Great quality limestone with sequential small holds. Low crux leads to easier ground and enjoyable bolt-protected face climbing. Worth taking a short hike to 29th street for this route and the 10b nearby, but be sure to chase the shade or you’ll be sharing the cliff with wasps.
If the Fall Doesn't Kill You, a Car Will 5.10a
A bit of a sandbag 10a - thin crimps, bad feet, and balancey climbing make this a must-do 5.10 in the Ogden area.
Solid at the grade, slightly overhanging and pumpy, an Ogden classic. Dead center of the crag, this popular route has sustained the test of time and is easily the best route at 9th street. Don’t leave without trying this route!
Pictured left: No Nuts | Right: Overlooked (via Kevin Burns)
Most exposed route in Ogden? Approach via the ramp (Schoolroom North) and ascend a fixed line to the “Gangsta Ledge” and get situated at the belay bolt. Stunning views traversing the easy rail but solid moves at the crux. The route to the right of the dihedral (Giants of Science) is another classic, also 11b.
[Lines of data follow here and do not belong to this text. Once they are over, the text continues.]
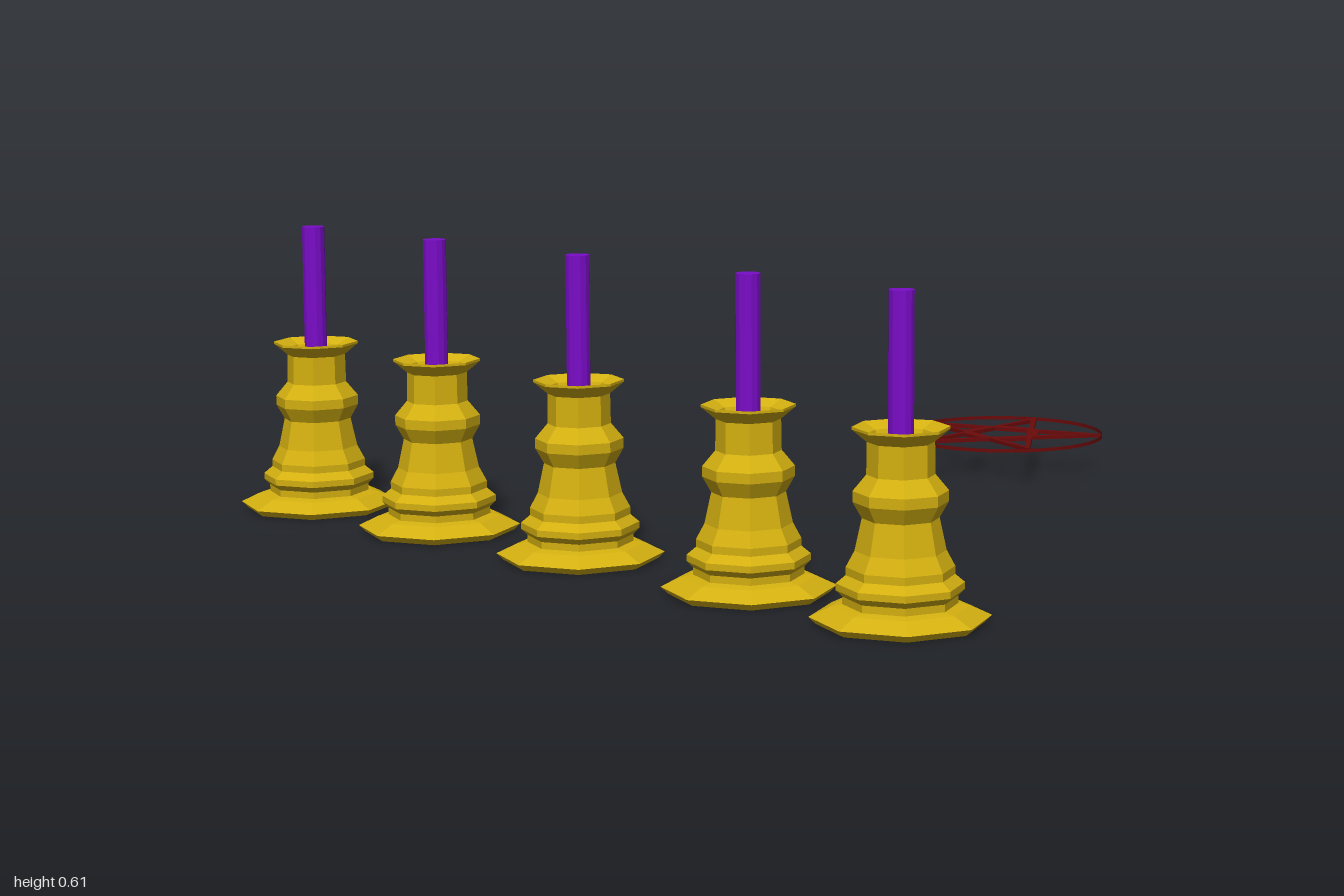
import * as THREE from 'three';

const gold = new THREE.MeshStandardMaterial({ color: 0xd4b010, flatShading: true });
const purple = new THREE.MeshStandardMaterial({ color: 0x7a0cc8, flatShading: true });
const darkRed = new THREE.MeshStandardMaterial({ color: 0x6a0a0a, flatShading: true, side: THREE.DoubleSide });

function addMesh(parent, name, geometry, material) {
  const mesh = new THREE.Mesh(geometry, material);
  mesh.name = name;
  parent.add(mesh);
  return mesh;
}

// Radius and height, from the underside up to the rim and into the socket
const holderProfile = [
  [0, 0], [0.155, 0], [0.168, 0.013], [0.128, 0.032], [0.106, 0.036],
  [0.106, 0.05], [0.118, 0.062], [0.118, 0.075], [0.1, 0.09], [0.1, 0.105],
  [0.084, 0.135], [0.071, 0.195], [0.088, 0.225], [0.088, 0.245], [0.063, 0.275],
  [0.062, 0.335], [0.09, 0.358], [0.09, 0.363], [0.062, 0.35], [0.05, 0.32], [0, 0.32],
].map(([r, y]) => new THREE.Vector2(r, y));

// Eight-sided candlestick with its candle
function createCandlestick() {
  const group = new THREE.Group();
  group.name = 'candlestick';
  addMesh(group, 'holder', new THREE.LatheGeometry(holderProfile, 8), gold);
  const candle = new THREE.CylinderGeometry(0.024, 0.024, 0.292, 12);
  addMesh(group, 'candle', candle, purple).position.y = 0.466;
  return group;
}

const polar = (r, angle) => new THREE.Vector2(r * Math.cos(angle), r * Math.sin(angle));

// Flat star of crossing bars inside a thin hoop
function createStar() {
  const group = new THREE.Group();
  group.name = 'starEmblem';
  const R = 0.229, inner = R * 0.382, step = Math.PI / 5, height = 0.008;
  const tips = [], notches = [], core = [];
  for (let i = 0; i < 5; i++) {
    const a = Math.PI / 2 + i * 2 * step;
    tips.push(polar(R, a));
    notches.push(polar(inner, a + step));
    core.push(polar(0.07, a + step));
  }
  const shape = new THREE.Shape(tips.flatMap((tip, i) => [tip, notches[i]]));
  shape.holes.push(new THREE.Path(core));

  // One triangular opening per point, shrunk about its incentre
  tips.forEach((tip, i) => {
    const a = notches[(i + 4) % 5], b = notches[i];
    const base = a.distanceTo(b), side = tip.distanceTo(a);
    const centre = tip.clone().multiplyScalar(base).addScaledVector(a, side)
      .addScaledVector(b, side).divideScalar(base + 2 * side);
    const corners = [tip, a, b].map((p) => p.clone().lerp(centre, 0.32));
    shape.holes.push(new THREE.Path(corners));
  });

  const star = new THREE.ExtrudeGeometry(shape, { depth: height, bevelEnabled: false });
  star.rotateX(-Math.PI / 2).translate(0, -height / 2, 0);
  addMesh(group, 'star', star, darkRed);
  addMesh(group, 'hoop', new THREE.CylinderGeometry(0.23, 0.23, height, 48, 1, true), darkRed);
  return group;
}

export function createModel() {
  const model = new THREE.Group();
  model.name = 'candlesAndStar';
  for (const z of [-0.832, -0.437, -0.01, 0.453, 0.832]) {
    const stick = createCandlestick();
    stick.position.set(-0.704, 0, z);
    model.add(stick);
  }
  const star = createStar();
  star.position.set(0.641, 0.084, -0.008);
  model.add(star);
  return model;
}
Pumpy traverse from left to right across the lip of the cave at 9th street. Big moves on big holds, a bit easy for the grade but a fun route nonetheless. Once this route is dialed, try mixing up the alternate starts or finishes to bump up the grade (Check out Cleft Lip, Tequila, & Vile of Crack).
Great rock and an even better backdrop. Reach high to the starting holds and hold on tight until you reach the chains of Badlands (12a). Located high in the Schoolroom in the Asbury Park area, this section should be a must-visit for a climber in search of 12a/b’s.
Pictured left: Teardrops on the City | Right: Bound For Glory (via Charlie S)
Well before The Front Climbing Gym was here, legendary climbers Greg, Jeff, and George Lowe honed in their skills on the Ogden Boulder Field and the surrounding walls. They explored far and wide, putting up first ascents on the most obvious cracks and cliffs before moving on to become world-renowned alpinists. You can still find their old pitons in popular areas like The Schoolroom and Snowbasin.
Moderate trad and mixes lines from 5.6 to 5.10c. Utah Crack, Apex, and Shotgun are all great first trad leads with ample protection.
While there are bolts, nearly all of these alpine slab routes require some supplementary gear. Needles Nirvana (5.8) is a casual outing, while the Mt Ogden routes (The Gray Slabs 5.9 / Battle Rattle 5.8) are more committing and require time management skills to catch your gondola ride back down.
Splitter 5.11a that was first led by the legendary Greg Lowe in the 60s, a one-of-a-kind route on great quartzite high above Ogden’s east bench.
When Greg Lowe freed this 5.12a route in the 60s, it was among the hardest routes in the country. Recently repeated by badass locals Cass Bindrup and Wyatt Edwards, this route deserves respect!
Pictured: Tree Crack (via Charlie S)